## Task goal
When a line in the entries contains the word "place", copy that line in full.

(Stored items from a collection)

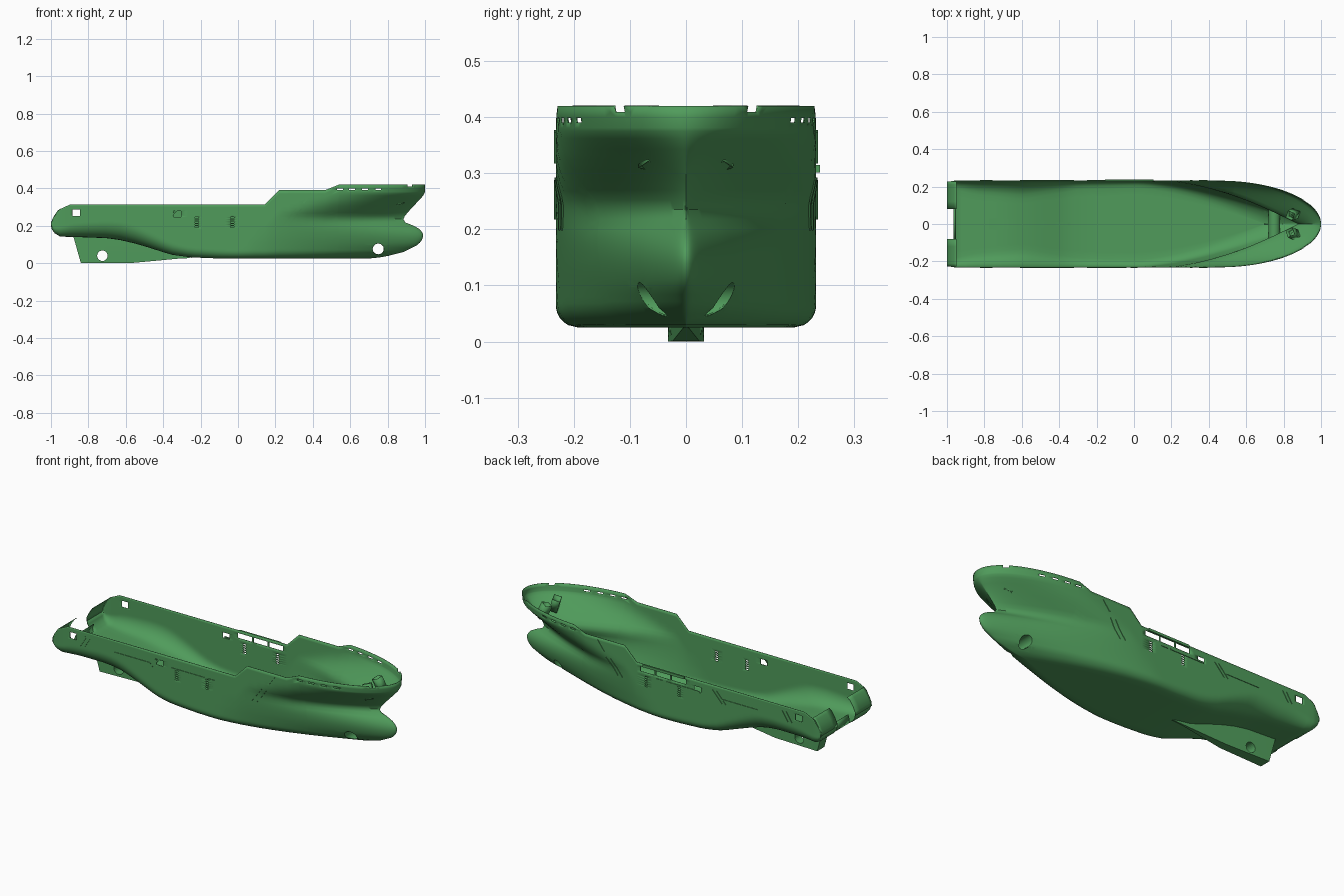
import bpy, bmesh, math
from mathutils import Vector

if "Cube" in bpy.data.objects:
    bpy.data.objects.remove(bpy.data.objects["Cube"])

green = bpy.data.materials.new("hull_green")
green.use_nodes = True
green.diffuse_color = (0.08, 0.33, 0.105, 1)
green.node_tree.nodes["Principled BSDF"].inputs["Base Color"].default_value = (0.08, 0.33, 0.105, 1)


def lerp(table, t):
    """Piecewise linear lookup in a short list of pairs."""
    if t <= table[0][0]:
        return table[0][1]
    for (a, fa), (b, fb) in zip(table, table[1:]):
        if t <= b:
            return fa + (fb - fa) * (t - a) / (b - a)
    return table[-1][1]


# Hull lines: keel height, sheer height, bilge radius along x; stem, shoulder, fullness along z
BEAM = 0.232
KEEL = [(-1, .2), (-.995, .18), (-.98, .16), (-.95, .142), (-.87, .14), (-.7, .134), (-.62, .122),
        (-.53, .1), (-.44, .072), (-.36, .046), (-.25, .031), (-.1, .025)]
SHEER = [(-1, .22), (-.96, .285), (-.9, .313), (.145, .315), (.22, .39), (.465, .39), (.54, .42)]
BILGE = [(-1, .015), (-.95, .05), (-.85, .075), (-.6, .1), (-.3, .05), (0, .04)]
STEM = [(.025, .70), (.033, .78), (.06, .885), (.1, .965), (.13, .988), (.155, .99), (.18, .975), (.2, .94),
        (.22, .89), (.24, .882), (.28, .915), (.36, .99), (.38, 1)]
SHOULDER = [(.025, 0), (.1, .06), (.25, .2), (.33, .38), (.375, .44), (.42, .45)]
FULLNESS = [(.025, 1), (.1, 1.08), (.25, 1.02), (.33, .75), (.375, .55), (.42, .5)]


def half_breadth(x, z):
    zb, r = lerp(KEEL, x), lerp(BILGE, x)
    k = max(0, 1 - (z - zb) / r)
    y = BEAM - r * (1 - math.sqrt(max(0, 1 - k * k)))
    y -= 0.008 * max(0, (-x - .96) / .04)
    xb, x0 = lerp(STEM, z), lerp(SHOULDER, z)
    t = min(1, max(0, (x - x0) / (xb - x0)))
    p = 1.6 + .4 * min(1, max(0, (z - .25) / .12))
    y *= max(0, 1 - t ** p) ** lerp(FULLNESS, z)
    # bulb swelling
    tb = min(1, max(0, 1 - (xb - x) / .17))
    zone = max(0, 1 - ((z - .13) / .1) ** 2) * min(1, max(0, (x - .45) / .35))
    bulb = .036 * math.sqrt(zone * max(0, 1 - tb * tb))
    return math.hypot(y, bulb)


def finish(name, bm, thick=0):
    me = bpy.data.meshes.new(name)
    bm.to_mesh(me)
    bm.free()
    ob = bpy.data.objects.new(name, me)
    bpy.context.collection.objects.link(ob)
    me.materials.append(green)
    bpy.ops.object.select_all(action='DESELECT')
    bpy.context.view_layer.objects.active = ob
    ob.select_set(True)
    bpy.ops.object.shade_smooth_by_angle(angle=math.radians(35))
    if thick:
        mod = ob.modifiers.new("plating", 'SOLIDIFY')
        mod.thickness = thick
        mod.offset = -1
    return ob


def grid(bm, rows, flip=False):
    vs = [[bm.verts.new(p) for p in row] for row in rows]
    for a, b in zip(vs, vs[1:]):
        for j in range(len(a) - 1):
            f = [a[j], a[j + 1], b[j + 1], b[j]]
            bm.faces.new(f[::-1] if flip else f)


def bisect(bm, fs, o, n):
    geom = fs + list({e for f in fs for e in f.edges}) + list({v for f in fs for v in f.verts})
    bmesh.ops.bisect_plane(bm, geom=geom, plane_co=o, plane_no=n, dist=1e-5)


def cut(bm, poly, side):
    """Cut a convex x-z opening in the plating on one side."""
    xs, zs = [p[0] for p in poly], [p[1] for p in poly]
    centre = Vector((sum(xs) / len(xs), 0, sum(zs) / len(zs)))

    def near():
        out = []
        for f in bm.faces:
            fx, fz = [v.co.x for v in f.verts], [v.co.z for v in f.verts]
            if (f.calc_center_median().y * side > 0 and max(fx) > min(xs) and min(fx) < max(xs)
                    and max(fz) > min(zs) and min(fz) < max(zs)):
                out.append(f)
        return out
    planes = []
    for (ax, az), (bx, bz) in zip(poly, poly[1:] + poly[:1]):
        n = Vector((bz - az, 0, ax - bx)).normalized()
        o = Vector((ax, 0, az))
        if n.dot(centre - o) > 0:
            n = -n
        planes.append((o, n))
        bisect(bm, near(), o, n)
    dead = [f for f in near() if all(n.dot(f.calc_center_median() - o) < 1e-5 for o, n in planes)]
    bmesh.ops.delete(bm, geom=dead, context='FACES')


def rect(x, z, w, h):
    return [(x - w / 2, z - h / 2), (x + w / 2, z - h / 2), (x + w / 2, z + h / 2), (x - w / 2, z + h / 2)]


def disc(x, z, r, n=20):
    return [(x + r * math.cos(i * math.tau / n), z + r * math.sin(i * math.tau / n)) for i in range(n)]


# Hull shell lofted from stations
stations = [-1, -.995, -.988, -.98, -.965, -.95, -.92, -.9, -.87]
stations += [-.83 + .04 * i for i in range(24)] + [.145, .18, .22, .27, .32, .37, .42, .465, .5]
stations += [.5 + .5 * (1 - (1 - i / 24) ** 2) for i in range(1, 25)] + [.54]
stations = sorted(stations)
levels = sorted([(i / 26) ** 1.3 for i in range(27)] + [.886])
hull = bmesh.new()
for side in (1, -1):
    rows = []
    for s in stations:
        zb, zt = lerp(KEEL, s), lerp(SHEER, s)
        row = []

        def place(z, frac=1):
            x = s if s < .5 else .5 + (s - .5) * (lerp(STEM, z) - .5) / .5
            row.append((x, side * frac * half_breadth(x, z), z))
        for f in (0, .2, .4, .6, .8):
            place(zb, f)
        for w in levels:
            place(zb + (zt - zb) * w)
        rows.append(row)
    grid(hull, rows, side < 0)
# Rounded transom corners on either side of the stern opening
TRANSOM = [(-1, .2), (-.999, .22), (-.985, .25), (-.965, .28), (-.95, .292)]
for side in (1, -1):
    grid(hull, [[(x, side * y, z) for y in (.08, .12, .17, .21, .226)] for x, z in TRANSOM], side > 0)
bmesh.ops.remove_doubles(hull, verts=hull.verts, dist=2e-4)
for o, n in (((-.96, 0, 0), (1, 0, 0)), ((0, .08, 0), (0, 1, 0)), ((0, -.08, 0), (0, 1, 0))):
    bisect(hull, [f for f in hull.faces if f.calc_center_median().x < -.94], o, n)
dead = [f for f in hull.faces if f.calc_center_median().x < -.96 and abs(f.calc_center_median().y) < .08]
bmesh.ops.delete(hull, geom=dead, context='FACES')
# Low curved lip across the stern opening
grid(hull, [[(x, y, z) for y in (-.08, 0, .08)] for x, z in ((-.96, .147), (-.965, .17), (-.955, .195))], True)

# Openings in the plating
for side in (1, -1):
    cut(hull, disc(.75, .075, .03), side)
    cut(hull, rect(-.865, .27, .04, .035), side)
    cut(hull, rect(-.235 if side > 0 else -.325, .263, .042, .03), side)
    cut(hull, rect(.92, .416, .025, .014), side)
    for x in (.545, .61, .68, .75):
        cut(hull, rect(x, .394, .032, .008), side)
    # boarding ladder slots
    for x in ((-.12, .085) if side > 0 else (-.22, -.03)):
        for i in range(5):
            cut(hull, rect(x, .195 + .012 * i, .018, .006), side)
for x in (-.117, -.02, .077):
    cut(hull, rect(x, .285, .088, .028), 1)
finish("hull_shell", hull, .003)

# Bow thruster tunnel
bm = bmesh.new()
ring = disc(.75, .075, .03)
ring.append(ring[0])
grid(bm, [[(x, s * (half_breadth(x, z) - .001), z) for s in (-1, 1)] for x, z in ring])
finish("thruster_tunnel", bm)

# Skeg: wedge widening aft, with a round hole through it
outline = [(-.24, .028), (-.32, .024), (-.57, .001), (-.84, 0), (-.88, .142), (-.7, .138), (-.62, .126),
           (-.53, .104), (-.44, .076), (-.36, .05)]
bm = bmesh.new()
sides = []
for s in (-1, 1):
    sides.append([bm.verts.new((x, s * lerp([(-.84, .032), (-.6, .026), (-.3, .004)], x), z)) for x, z in outline])
bm.faces.new(sides[0])
bm.faces.new(sides[1][::-1])
for i in range(len(outline)):
    j = (i + 1) % len(outline)
    bm.faces.new((sides[0][i], sides[1][i], sides[1][j], sides[0][j]))
bmesh.ops.recalc_face_normals(bm, faces=bm.faces)
skeg = finish("skeg", bm)
bpy.ops.mesh.primitive_cylinder_add(vertices=24, radius=.028, depth=.2, location=(-.725, 0, .04),
                                    rotation=(math.pi / 2, 0, 0))
cutter = bpy.context.object
cutter.hide_render = True
mod = skeg.modifiers.new("hole", 'BOOLEAN')
mod.object = cutter
mod.solver = 'EXACT'
bpy.context.view_layer.objects.active = skeg
bpy.ops.object.modifier_apply(modifier="hole")
bpy.data.objects.remove(cutter)

# Hawse pipes inside the bow
for side, name in ((1, "left"), (-1, "right")):
    a, b = Vector((.865, side * .058, .31)), Vector((.835, side * .045, .385))
    bm = bmesh.new()
    bmesh.ops.create_cone(bm, cap_ends=False, segments=4, radius1=.03, radius2=.03, depth=(b - a).length)
    bmesh.ops.rotate(bm, verts=bm.verts, matrix=(b - a).to_track_quat('Z', 'Y').to_matrix())
    bmesh.ops.translate(bm, verts=bm.verts, vec=(a + b) / 2)
    finish("hawse_pipe_" + name, bm, .003)

# Rubbing strips that follow the side plating
STRIPS = [(-.61, .245, -.39, .245), (-.25, .252, -.04, .252), (-.02, .252, .02, .252),
          (-.82, .23, -.785, .285), (-.795, .23, -.76, .285), (-.41, .22, -.35, .285), (-.385, .22, -.325, .285),
          (.24, .2, .31, .29), (.27, .2, .34, .29), (.35, .32, .39, .375)]
for side, name in ((1, "left"), (-1, "right")):
    bm = bmesh.new()
    for x0, z0, x1, z1 in STRIPS:
        d = Vector((z0 - z1, x1 - x0)).normalized() * .004
        rows = []
        for i in range(7):
            x, z = x0 + (x1 - x0) * i / 6, z0 + (z1 - z0) * i / 6
            pts = [(x + k * d.x, z + k * d.y, out) for k, out in ((-1, 0), (-1, .003), (1, .003), (1, 0))]
            rows.append([(px, side * (half_breadth(px, pz) + o), pz) for px, pz, o in pts])
        grid(bm, rows, side < 0)
    finish("rubbing_strips_" + name, bm)

# Ledge above the left side openings
bm = bmesh.new()
bmesh.ops.create_cube(bm, size=1)
bmesh.ops.scale(bm, verts=bm.verts, vec=(.26, .008, .014))
bmesh.ops.translate(bm, verts=bm.verts, vec=(-.025, .235, .308))
finish("side_ledge", bm)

## Response to this task
        def place(z, frac=1):
            place(zb, f)
            place(zb + (zt - zb) * w)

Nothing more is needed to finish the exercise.